Riot police digging their knees into prone protesters’ backs, a procession of angry young men carrying a dead comrade to City Hall, the question “Is national unity to be imposed with police batons?” addressed to an investigating committee. Many of us see scenes of revolt and repression like these on the road ahead—and all around us already—but these ones are from Poland in 1970-1980, when shipyards, industrial plants, public transit systems, and many other sectors of the economy were repeatedly shut down in a decade-long wave of strikes. By the time Andrzej Wajda incorporated this archival footage into Man of Iron in 1981, these actions had led to the establishment of the country’s first independent labor unions since the beginning of the Communist period.

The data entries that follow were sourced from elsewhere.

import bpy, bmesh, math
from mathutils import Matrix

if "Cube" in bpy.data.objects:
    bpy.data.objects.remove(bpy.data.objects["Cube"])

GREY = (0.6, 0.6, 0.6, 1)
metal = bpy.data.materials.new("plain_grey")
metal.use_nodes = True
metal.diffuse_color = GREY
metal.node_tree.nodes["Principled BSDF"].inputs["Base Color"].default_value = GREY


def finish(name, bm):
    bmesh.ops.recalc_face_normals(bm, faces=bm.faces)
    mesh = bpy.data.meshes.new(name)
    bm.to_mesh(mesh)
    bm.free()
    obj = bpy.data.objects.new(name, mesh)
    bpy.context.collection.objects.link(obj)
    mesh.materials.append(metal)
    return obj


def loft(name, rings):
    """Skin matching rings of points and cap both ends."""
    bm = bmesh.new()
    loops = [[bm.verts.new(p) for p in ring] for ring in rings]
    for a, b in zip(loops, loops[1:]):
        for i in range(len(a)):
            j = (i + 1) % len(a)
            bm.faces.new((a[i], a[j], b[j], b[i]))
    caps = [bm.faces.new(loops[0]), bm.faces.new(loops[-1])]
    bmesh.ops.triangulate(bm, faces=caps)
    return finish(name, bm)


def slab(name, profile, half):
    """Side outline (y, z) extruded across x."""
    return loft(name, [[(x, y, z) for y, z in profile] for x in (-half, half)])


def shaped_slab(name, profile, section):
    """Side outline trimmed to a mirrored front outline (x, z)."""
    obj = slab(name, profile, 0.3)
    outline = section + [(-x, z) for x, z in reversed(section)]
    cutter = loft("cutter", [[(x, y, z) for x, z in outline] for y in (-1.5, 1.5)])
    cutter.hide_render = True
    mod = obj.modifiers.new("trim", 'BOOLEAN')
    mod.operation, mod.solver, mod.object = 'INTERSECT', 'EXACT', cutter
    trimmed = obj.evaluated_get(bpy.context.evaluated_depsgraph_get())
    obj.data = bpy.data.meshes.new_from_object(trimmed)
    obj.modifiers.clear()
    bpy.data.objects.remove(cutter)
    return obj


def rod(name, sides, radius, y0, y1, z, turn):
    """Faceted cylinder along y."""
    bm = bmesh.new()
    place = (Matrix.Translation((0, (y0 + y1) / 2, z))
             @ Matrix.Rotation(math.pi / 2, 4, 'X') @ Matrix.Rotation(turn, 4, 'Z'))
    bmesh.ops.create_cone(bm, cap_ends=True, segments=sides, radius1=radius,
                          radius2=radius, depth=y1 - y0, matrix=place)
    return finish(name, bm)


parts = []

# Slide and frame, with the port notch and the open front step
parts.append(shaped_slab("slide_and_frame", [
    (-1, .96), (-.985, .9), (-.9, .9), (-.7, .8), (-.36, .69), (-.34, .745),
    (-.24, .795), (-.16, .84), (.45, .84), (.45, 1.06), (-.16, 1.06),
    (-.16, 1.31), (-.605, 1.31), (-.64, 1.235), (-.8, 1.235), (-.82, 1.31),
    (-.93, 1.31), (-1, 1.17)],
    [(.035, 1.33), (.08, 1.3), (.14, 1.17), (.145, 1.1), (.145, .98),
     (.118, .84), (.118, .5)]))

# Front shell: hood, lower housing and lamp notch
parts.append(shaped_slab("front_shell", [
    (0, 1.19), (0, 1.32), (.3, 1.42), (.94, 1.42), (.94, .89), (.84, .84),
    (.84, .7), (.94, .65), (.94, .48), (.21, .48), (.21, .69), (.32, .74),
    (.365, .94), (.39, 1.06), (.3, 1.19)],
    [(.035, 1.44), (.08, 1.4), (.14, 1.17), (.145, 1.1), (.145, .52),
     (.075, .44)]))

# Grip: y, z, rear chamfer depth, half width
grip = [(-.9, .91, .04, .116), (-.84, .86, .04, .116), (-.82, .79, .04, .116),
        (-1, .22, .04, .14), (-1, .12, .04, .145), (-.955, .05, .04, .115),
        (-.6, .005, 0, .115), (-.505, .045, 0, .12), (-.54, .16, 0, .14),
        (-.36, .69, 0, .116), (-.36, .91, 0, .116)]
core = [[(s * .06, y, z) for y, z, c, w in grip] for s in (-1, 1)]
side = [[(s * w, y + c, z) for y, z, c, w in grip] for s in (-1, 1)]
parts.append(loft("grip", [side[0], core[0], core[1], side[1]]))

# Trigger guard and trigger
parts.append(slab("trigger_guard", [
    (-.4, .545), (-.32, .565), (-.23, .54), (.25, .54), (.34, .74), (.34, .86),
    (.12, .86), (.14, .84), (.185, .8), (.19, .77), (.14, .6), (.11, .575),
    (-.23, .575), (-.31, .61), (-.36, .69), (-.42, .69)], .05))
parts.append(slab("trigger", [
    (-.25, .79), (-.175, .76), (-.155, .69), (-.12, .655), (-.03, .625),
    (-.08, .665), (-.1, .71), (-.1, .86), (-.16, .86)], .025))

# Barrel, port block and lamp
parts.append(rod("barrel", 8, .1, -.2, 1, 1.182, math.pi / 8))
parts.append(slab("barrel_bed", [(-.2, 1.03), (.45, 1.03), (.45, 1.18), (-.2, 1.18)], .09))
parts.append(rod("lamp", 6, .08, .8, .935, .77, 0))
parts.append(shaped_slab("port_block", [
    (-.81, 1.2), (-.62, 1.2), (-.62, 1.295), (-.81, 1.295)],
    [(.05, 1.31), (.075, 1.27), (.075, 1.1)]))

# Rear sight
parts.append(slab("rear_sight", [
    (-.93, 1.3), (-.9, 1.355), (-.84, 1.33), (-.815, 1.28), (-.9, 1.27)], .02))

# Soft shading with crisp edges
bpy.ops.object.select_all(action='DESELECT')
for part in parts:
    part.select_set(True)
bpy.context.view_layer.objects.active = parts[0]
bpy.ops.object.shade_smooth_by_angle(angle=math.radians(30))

Through the intermediary of Winkel (Marian Opania), an alcoholic reporter who sweats and shakes his way through the narrative, we’re introduced to the young longshoreman Maciek Tomczyk (Jerzy Radziwilowicz). After his involvement in the massive student protests of 1968 and his father’s murder by police during a shipyard strike in 1970, Maciek took up the same line of work to finish what his father had started. For his political work, Maciek is now under attack by the police, who have compiled a rap sheet featuring assault and battery, currency dealing, “hooliganism,” and mental illness. (During this period in the Soviet Union, police commonly used psychiatry to delegitimize political opposition as “mental instability”—a tactic that also currently enjoys widespread application in the American media.) Wajda states in a disclaimer that although the characters are fictional, “the situations are real,” and the same could be said for the mentally ill of that period—the dissident psychos are figments of the authorities’ imaginations, but there is a real psychosis that permeates the entire society. As a psychiatrist in the film puts it to a patient, “Sick? No more than 30 million of our compatriots.”
This psychosis is the lie of a healthy Socialist society, propped up by what (in the context of the late Soviet Union) linguistic anthropologist Alexei Yurchak called the “hypernormalization” of authoritative discourse (also the broad subject of Adam Curtis’s recent film of the same name). Maciek’s martyred father (also played by Jerzy Radziwilowicz), who knows that the illusion of stability created by this official language and the violent authoritarian methods used to enforce it can not last forever, declares “No lie can hold up for long”—or, as James Baldwin once put it, "no kingdom can maintain itself by force alone.”
The docufiction character of Wajda’s film is felt most strongly in the false sightlines established between characters and secretly filmed police in footage from years earlier and in the numerous appearances of former Solidarity leader and Polish president Lech Wałęsa, who joins clergy in a public prayer for the strikers and blesses the protagonist’s wedding.